Peanut butter and pumpkin dog treats recipe
Since most dogs love peanut butter, many doggie treat bakers like to use it as the fat in their pumpkin treats. This simple recipe has only three ingredients and comes together quickly.
- 1 cup pumpkin puree (no sugar or spices added)
- 1/2 cup peanut butter (xylitol-free)
- 2 cups flour
Preheat oven to 375 degrees Fahrenheit.
- Combine pumpkin puree and peanut butter in a large bowl and mix well.
- Add flour 1/2 cup at a time. Start mixing slowly to avoid having flour flying out of the bowl. When the flour is fully incorporated, mix well after each addition until the mixture is smooth.
- On a lightly floured surface, roll out the dough to about 1/4 inch thickness.
- Using any small cookie cutter you'd like, cut out the treats and place them 1/2 inch apart on an ungreased cookie sheet or line the cookie sheet with parchment paper for easy cleanup.
- Bake 7 minutes and check on the treats. If they do not appear to be done, cook another 2 minutes and check them again. Bake the treats up to 12 minutes total but do not allow them to become too brown on top or burnt on the bottom.
- Remove the cookie sheet from the oven and cool the treats on the tray for 2 minutes. Use a large, metal spatula or pancake turner to remove the treats to a cooling rack. Allow them to cool thoroughly for 20 minutes or more.

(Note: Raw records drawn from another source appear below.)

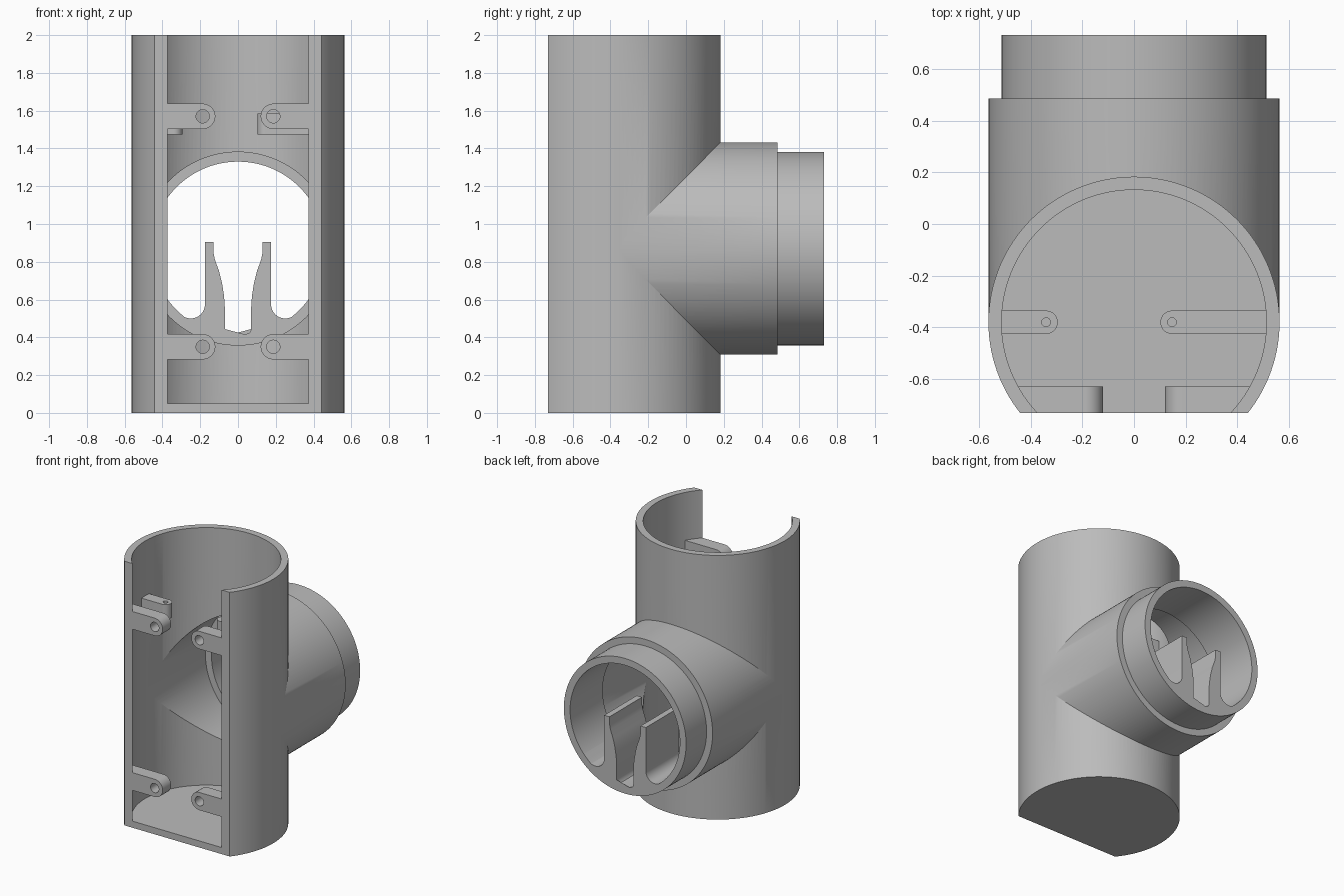
import bpy, bmesh, math
from mathutils import Matrix, Vector

cube = bpy.data.objects.get("Cube")
if cube:
    bpy.data.objects.remove(cube)

grey = bpy.data.materials.new("plain grey")
grey.use_nodes = True
COLOR = (0.5, 0.5, 0.5, 1)
grey.diffuse_color = COLOR
grey.node_tree.nodes["Principled BSDF"].inputs["Base Color"].default_value = COLOR

YC, ZC = -0.38, 0.87          # pipe axis and branch axis
FRONT, BACK, STEP = -0.73, 0.73, 0.34
BORE = 0.512


def make(name, bm):
    bmesh.ops.recalc_face_normals(bm, faces=bm.faces)
    mesh = bpy.data.meshes.new(name)
    bm.to_mesh(mesh)
    bm.free()
    mesh.materials.append(grey)
    ob = bpy.data.objects.new(name, mesh)
    bpy.context.collection.objects.link(ob)
    return ob


def cylinder(name, r, start, end, axis, center, seg=128):
    """Cylinder along z (center = x, y) or along y (center = x, z)."""
    bm = bmesh.new()
    bmesh.ops.create_cone(bm, cap_ends=True, segments=seg, radius1=r, radius2=r, depth=end - start)
    mid = (start + end) / 2
    if axis == "y":
        bm.transform(Matrix.Rotation(math.pi / 2, 4, "X"))
        bm.transform(Matrix.Translation((center[0], mid, center[1])))
    else:
        bm.transform(Matrix.Translation((center[0], center[1], mid)))
    return make(name, bm)


def prism(name, points, start, end, axis):
    """Outline extruded along y (points = x, z) or along z (points = x, y)."""
    bm = bmesh.new()
    if axis == "y":
        verts = [bm.verts.new((a, start, b)) for a, b in points]
        step = Vector((0, end - start, 0))
    else:
        verts = [bm.verts.new((a, b, start)) for a, b in points]
        step = Vector((0, 0, end - start))
    face = bm.faces.new(verts)
    ext = bmesh.ops.extrude_face_region(bm, geom=[face])["geom"]
    bmesh.ops.translate(bm, vec=step, verts=[g for g in ext if isinstance(g, bmesh.types.BMVert)])
    return make(name, bm)


def combine(ob, other, operation):
    mod = ob.modifiers.new("combine", "BOOLEAN")
    mod.operation, mod.object, mod.solver = operation, other, "EXACT"
    bpy.context.view_layer.objects.active = ob
    bpy.ops.object.modifier_apply(modifier=mod.name)
    bpy.data.objects.remove(other)


def smooth(ob):
    bpy.ops.object.select_all(action="DESELECT")
    ob.select_set(True)
    bpy.context.view_layer.objects.active = ob
    bpy.ops.object.shade_smooth_by_angle(angle=math.radians(25))


def arc(cx, cy, r, a0, a1, n=16):
    angles = [math.radians(a0 + (a1 - a0) * i / n) for i in range(n + 1)]
    return [(cx + r * math.cos(a), cy + r * math.sin(a)) for a in angles]


# Tee pipe: upright tube, side branch and narrower spigot
pipe = cylinder("tee_pipe", 0.563, 0, 2, "z", (0, YC))
combine(pipe, cylinder("branch", 0.562, YC, 0.485, "y", (0, ZC)), "UNION")
combine(pipe, cylinder("spigot", BORE, 0.3, BACK, "y", (0, ZC)), "UNION")
# Bores, leaving the floor closed
combine(pipe, cylinder("main_bore", BORE, 0.05, 2.2, "z", (0, YC)), "DIFFERENCE")
combine(pipe, cylinder("branch_bore", 0.511, YC, STEP, "y", (0, ZC)), "DIFFERENCE")
combine(pipe, cylinder("spigot_bore", 0.46, 0, 1, "y", (0, ZC)), "DIFFERENCE")
# Flat open front
combine(pipe, prism("front_cut", [(-1, -2), (1, -2), (1, FRONT), (-1, FRONT)], -1, 3, "z"), "DIFFERENCE")
smooth(pipe)

# Two-pronged fork filling the bottom of the spigot
half = arc(0, 0.455, 0.07, -90, 0, 12)
half += [(0.07, 0.56), (0.074, 0.62), (0.085, 0.69), (0.1, 0.75), (0.122, 0.81),
         (0.13, 0.85), (0.13, 0.905), (0.175, 0.905)]
half += arc(0.25, 0.575, 0.075, 180, 310, 18)
half += arc(0, ZC, 0.462, -38, -90, 24)
outline = half + [(-x, z) for x, z in reversed(half[1:-1])]
smooth(prism("retaining_fork", outline, STEP, BACK, "y"))

for side, label in ((1, "left"), (-1, "right")):
    # Front screw lugs, reaching back into the curved wall
    for z, level in ((0.35, "lower"), (1.57, "upper")):
        r = 0.067
        pts = [(0.5, z - r)] + arc(0.187, z, r, 270, 90, 24) + [(0.5, z + r)]
        lug = prism(f"{level}_{label}_lug", [(side * x, y) for x, y in pts], FRONT, -0.628, "y")
        for v in lug.data.vertices:
            if abs(v.co.x) > 0.4:
                v.co.x = side * math.sqrt(0.53 ** 2 - (v.co.y - YC) ** 2)
        combine(lug, cylinder("lug_hole", 0.035, -1, 0, "y", (side * 0.187, z), 32), "DIFFERENCE")
        smooth(lug)

    # Inner tabs with small upright holes
    tip = 0.147 if side > 0 else 0.34
    r = 0.045
    pts = [(0.53, YC - r)] + arc(tip, YC, r, 270, 90, 24) + [(0.53, YC + r)]
    tab = prism(f"{label}_inner_tab", [(side * x, y) for x, y in pts], 1.475, 1.585, "z")
    combine(tab, cylinder("tab_hole", 0.017, 1, 2, "z", (side * tip, YC), 32), "DIFFERENCE")
    smooth(tab)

Sliced almond butter and pumpkin dog treats
For something different, try this alternative recipe. Although it has more ingredients, there's no need to roll out the dough or use cookie cutters. Dogs don't care whether their treats are shaped like dog bones or pumpkins or if they are sliced rounds.

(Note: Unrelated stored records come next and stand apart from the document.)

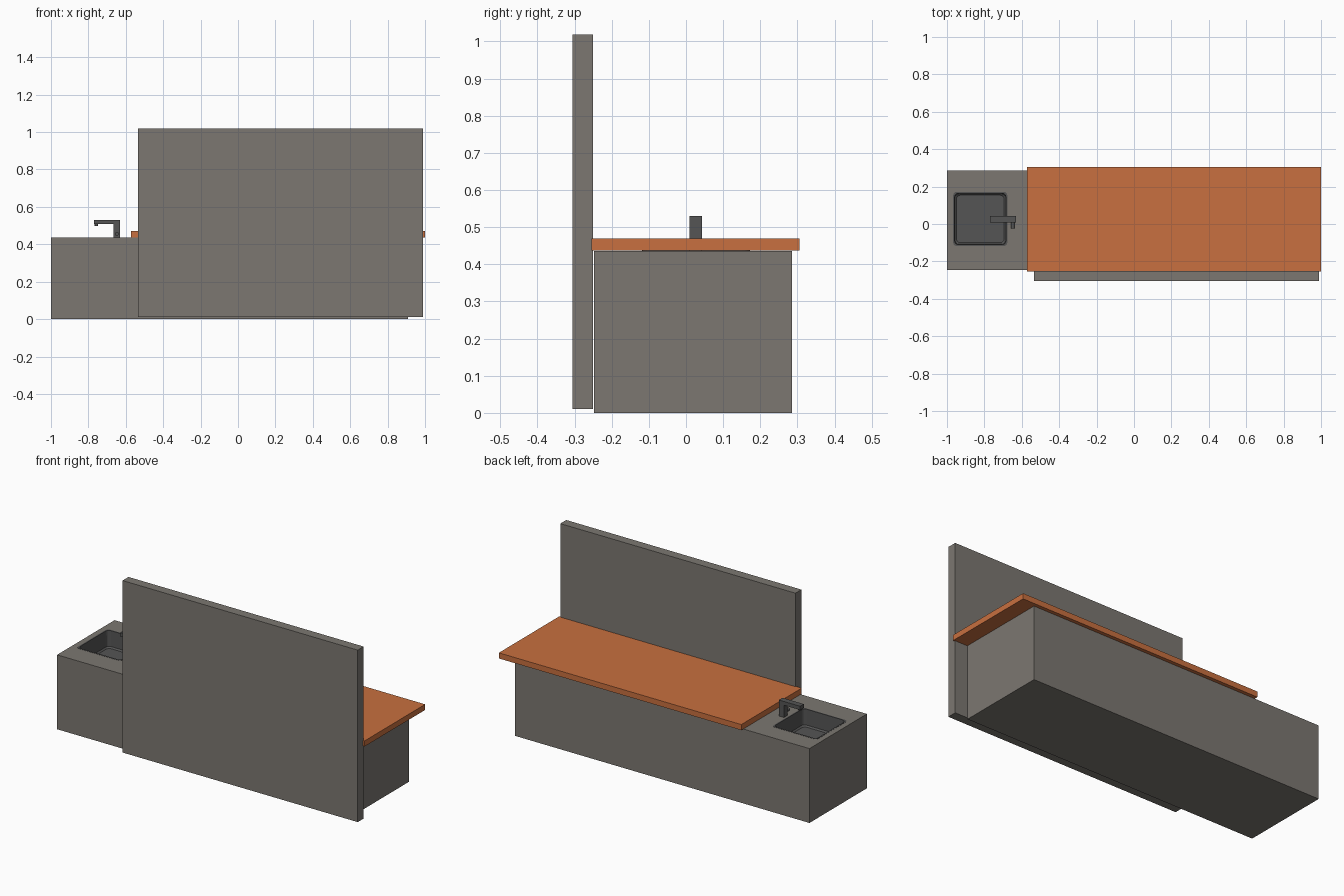
import bpy, bmesh, math

if "Cube" in bpy.data.objects:
    bpy.data.objects.remove(bpy.data.objects["Cube"])


def material(name, rgb):
    m = bpy.data.materials.new(name)
    m.diffuse_color = (*rgb, 1)
    m.use_nodes = True
    m.node_tree.nodes["Principled BSDF"].inputs["Base Color"].default_value = m.diffuse_color
    return m


STONE = material("warm_grey", (0.20, 0.185, 0.165))
ORANGE = material("orange", (0.58, 0.16, 0.05))
DARK = material("dark_grey", (0.09, 0.09, 0.09))


def make_object(name, bm, mat):
    bmesh.ops.recalc_face_normals(bm, faces=bm.faces)
    mesh = bpy.data.meshes.new(name)
    bm.to_mesh(mesh)
    bm.free()
    ob = bpy.data.objects.new(name, mesh)
    bpy.context.collection.objects.link(ob)
    if mat:
        mesh.materials.append(mat)
    return ob


def prism(name, points, place, offset, mat):
    """Extrude a closed outline along an offset."""
    bm = bmesh.new()
    face = bm.faces.new([bm.verts.new(place(*p)) for p in points])
    ext = bmesh.ops.extrude_face_region(bm, geom=[face])
    verts = [v for v in ext["geom"] if isinstance(v, bmesh.types.BMVert)]
    bmesh.ops.translate(bm, verts=verts, vec=offset)
    return make_object(name, bm, mat)


def box(name, x0, x1, y0, y1, z0, z1, mat):
    return prism(name, [(x0, y0), (x1, y0), (x1, y1), (x0, y1)],
                 lambda x, y: (x, y, z0), (0, 0, z1 - z0), mat)


def rounded_rect(inset, r=0.02, n=4):
    """Outline of the sink opening, moved inward by inset."""
    x0, x1, y0, y1 = -0.967 + inset, -0.677 - inset, -0.118 + inset, 0.172 - inset
    pts = []
    corners = [(x1 - r, y1 - r), (x0 + r, y1 - r), (x0 + r, y0 + r), (x1 - r, y0 + r)]
    for q, (cx, cy) in enumerate(corners):
        for i in range(n + 1):
            a = math.pi / 2 * (q + i / n)
            pts.append((cx + r * math.cos(a), cy + r * math.sin(a)))
    return pts


def cylinder(name, loc, radius, depth, axis, mat):
    bpy.ops.mesh.primitive_cylinder_add(
        vertices=24, radius=radius, depth=depth, location=loc,
        rotation=(math.pi / 2, 0, 0) if axis == "y" else (0, 0, 0))
    ob = bpy.context.object
    ob.name = name
    ob.data.materials.append(mat)
    bpy.ops.object.shade_smooth_by_angle()
    return ob


# Cabinet with a pocket for the sink
cabinet = box("cabinet", -1.0, 0.91, -0.247, 0.285, 0.0, 0.436, STONE)
cutter = prism("sink_cutter", rounded_rect(0.004), lambda x, y: (x, y, 0.33),
               (0, 0, 0.2), None)
cutter.hide_render = True
cut = cabinet.modifiers.new("sink_pocket", "BOOLEAN")
cut.operation = "DIFFERENCE"
cut.solver = "EXACT"
cut.object = cutter
bpy.context.view_layer.objects.active = cabinet
bpy.ops.object.modifier_apply(modifier=cut.name)
bpy.data.objects.remove(cutter)

# Counter top and tall back panel
box("counter_top", -0.572, 1.0, -0.255, 0.305, 0.437, 0.47, ORANGE)
box("back_panel", -0.535, 0.99, -0.305, -0.25, 0.01, 1.018, STONE)

# Sink basin: lofted rounded outlines, outer wall, rim, inner wall, floor
bm = bmesh.new()
profile = [(0.0, 0.326), (0.0, 0.437), (0.008, 0.437), (0.01, 0.345), (0.018, 0.337)]
rings = [[bm.verts.new((x, y, z)) for x, y in rounded_rect(inset)]
         for inset, z in profile]
for a, b in zip(rings, rings[1:]):
    for i in range(len(a)):
        j = (i + 1) % len(a)
        bm.faces.new((a[i], a[j], b[j], b[i]))
bm.faces.new(rings[0])
bm.faces.new(rings[-1])
make_object("sink_basin", bm, DARK)
cylinder("drain", (-0.812, 0.028, 0.337), 0.021, 0.004, "z", DARK)

# Faucet: bent square spout, nozzle and side lever
spout = [(-0.632, 0.434), (-0.632, 0.53), (-0.77, 0.53),
         (-0.77, 0.508), (-0.666, 0.508), (-0.666, 0.434)]
prism("faucet_spout", spout, lambda x, z: (x, 0.009, z), (0, 0.034, 0), DARK)
cylinder("faucet_nozzle", (-0.757, 0.026, 0.505), 0.009, 0.014, "z", DARK)
cylinder("faucet_lever", (-0.648, -0.006, 0.456), 0.01, 0.034, "y", DARK)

- 1/2 cup canned pumpkin puree (not pie filling)
- 2 tablespoons almond butter
- 2 eggs, lightly beaten
- 2 1/2 cups whole wheat flour

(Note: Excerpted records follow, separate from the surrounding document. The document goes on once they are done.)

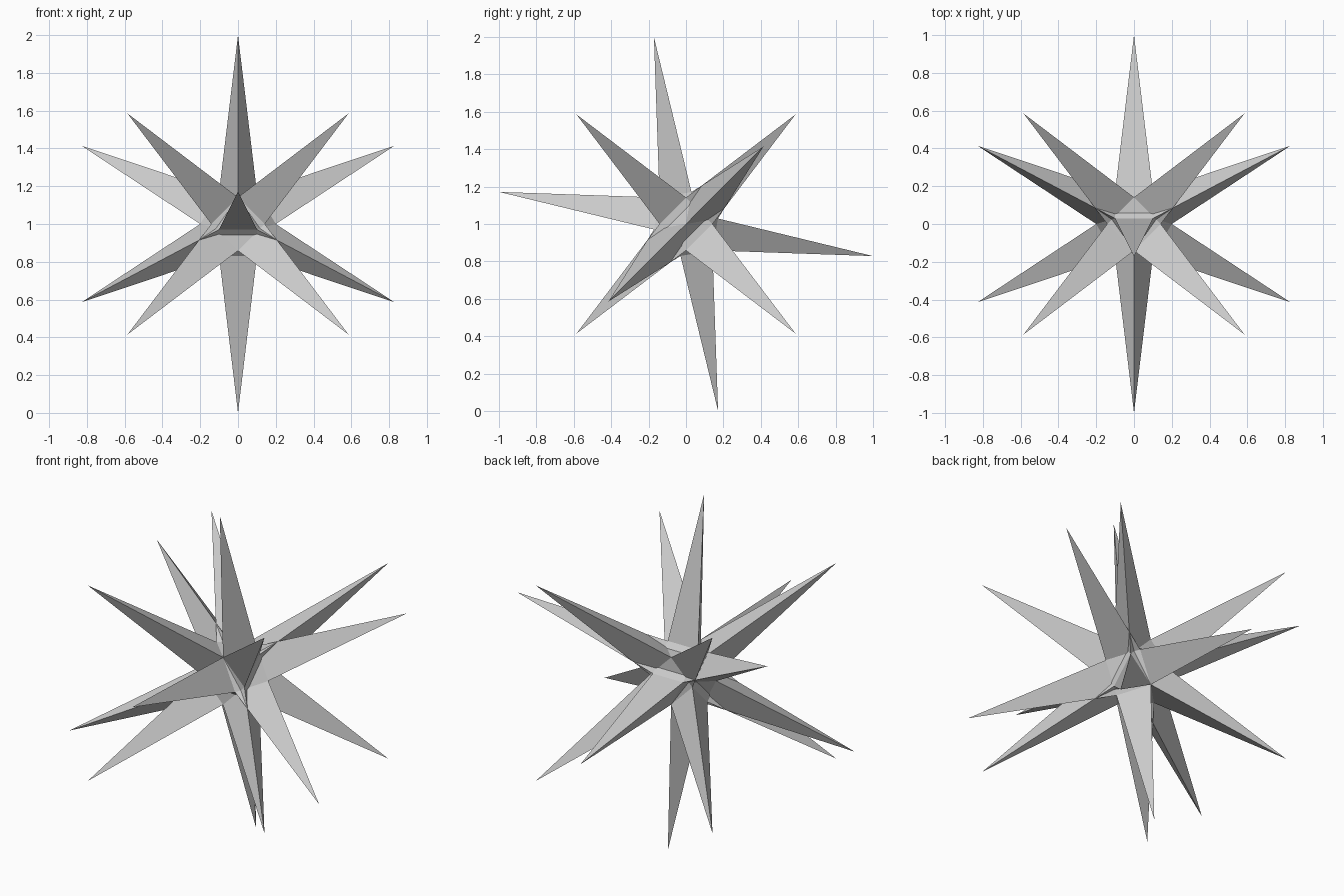
import bpy, bmesh, math
from mathutils import Vector, Matrix

if "Cube" in bpy.data.objects:
    bpy.data.objects.remove(bpy.data.objects["Cube"])

CORE = 0.20                                        # core corner radius
TIP = 1 / ((1 + math.sqrt(2)) / math.sqrt(6))      # tip radius giving a height of 2
CENTRE = Vector((0, 0, 1))


def spiked_star(name, rot):
    """Cuboctahedron core with a long three-sided spike on each triangle."""
    bm = bmesh.new()
    k = CORE / math.sqrt(2)
    for i in range(3):
        for a in (-k, k):
            for b in (-k, k):
                co = [a, b]
                co.insert(i, 0)
                bm.verts.new(co)
    bmesh.ops.convex_hull(bm, input=bm.verts[:])
    bmesh.ops.dissolve_limit(bm, angle_limit=0.02, verts=bm.verts[:], edges=bm.edges[:])
    triangles = [f for f in bm.faces if len(f.verts) == 3]
    for v in bmesh.ops.poke(bm, faces=triangles)["verts"]:
        v.co = v.co.normalized() * TIP
    bmesh.ops.recalc_face_normals(bm, faces=bm.faces[:])
    bm.transform(Matrix.Translation(CENTRE) @ rot.to_4x4())
    mesh = bpy.data.meshes.new(name)
    bm.to_mesh(mesh)
    bm.free()
    bpy.context.collection.objects.link(bpy.data.objects.new(name, mesh))


# First star: square to the world axes
spiked_star("upright_star", Matrix.Identity(3))

# Second star: one axis along the y/z diagonal, turned 45 degrees about it
x = Vector((1, 0, 0))
e = Vector((0, 1, 1)).normalized()
n = Vector((0, -1, 1)).normalized()
axes = Matrix((e, (x - n).normalized(), (x + n).normalized())).transposed()
spiked_star("tilted_star", axes)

- 1/2 teaspoon salt
- 1/2 teaspoon ground cinnamon
- Water as needed
Preheat the oven to 350 degrees Fahrenheit.
- Mix together the pumpkin puree and almond butter in a large bowl.
- Add the lightly beaten eggs and mix thoroughly.
- In another bowl, combine the flour, salt, and cinnamon mixed together.
- Gradually add the flour mixture 1/2 cup at a time to the pumpkin mixture, beating well after each addition.
- Add water 1 tablespoon at a time using just enough water for the dough to come together. The dough should be stiff and dry.
- Roll the dough into a 1/2-inch-thick log on waxed paper. Slice the log into 1/2-inch pieces.
- Place the treats 1/2 inch apart on a baking sheet lined with parchment paper.
- Bake 20 minutes. Check on the treats to be sure they don't burn and continue baking up to 20 minutes longer for 5 minutes at a time until the treats are hard.
- Transfer the treats to a cooling rack and let them cool completely.
You can substitute another kind of nut butter, such as peanut or cashew, for the fat in the recipe. You can also substitute coconut flour, oat flour, or other flour of the same consistency as the whole wheat flour as long as the substitutions are safe for dogs. For example, you wouldn't want to use anything made from walnuts or macadamia nuts because they are toxic to dogs.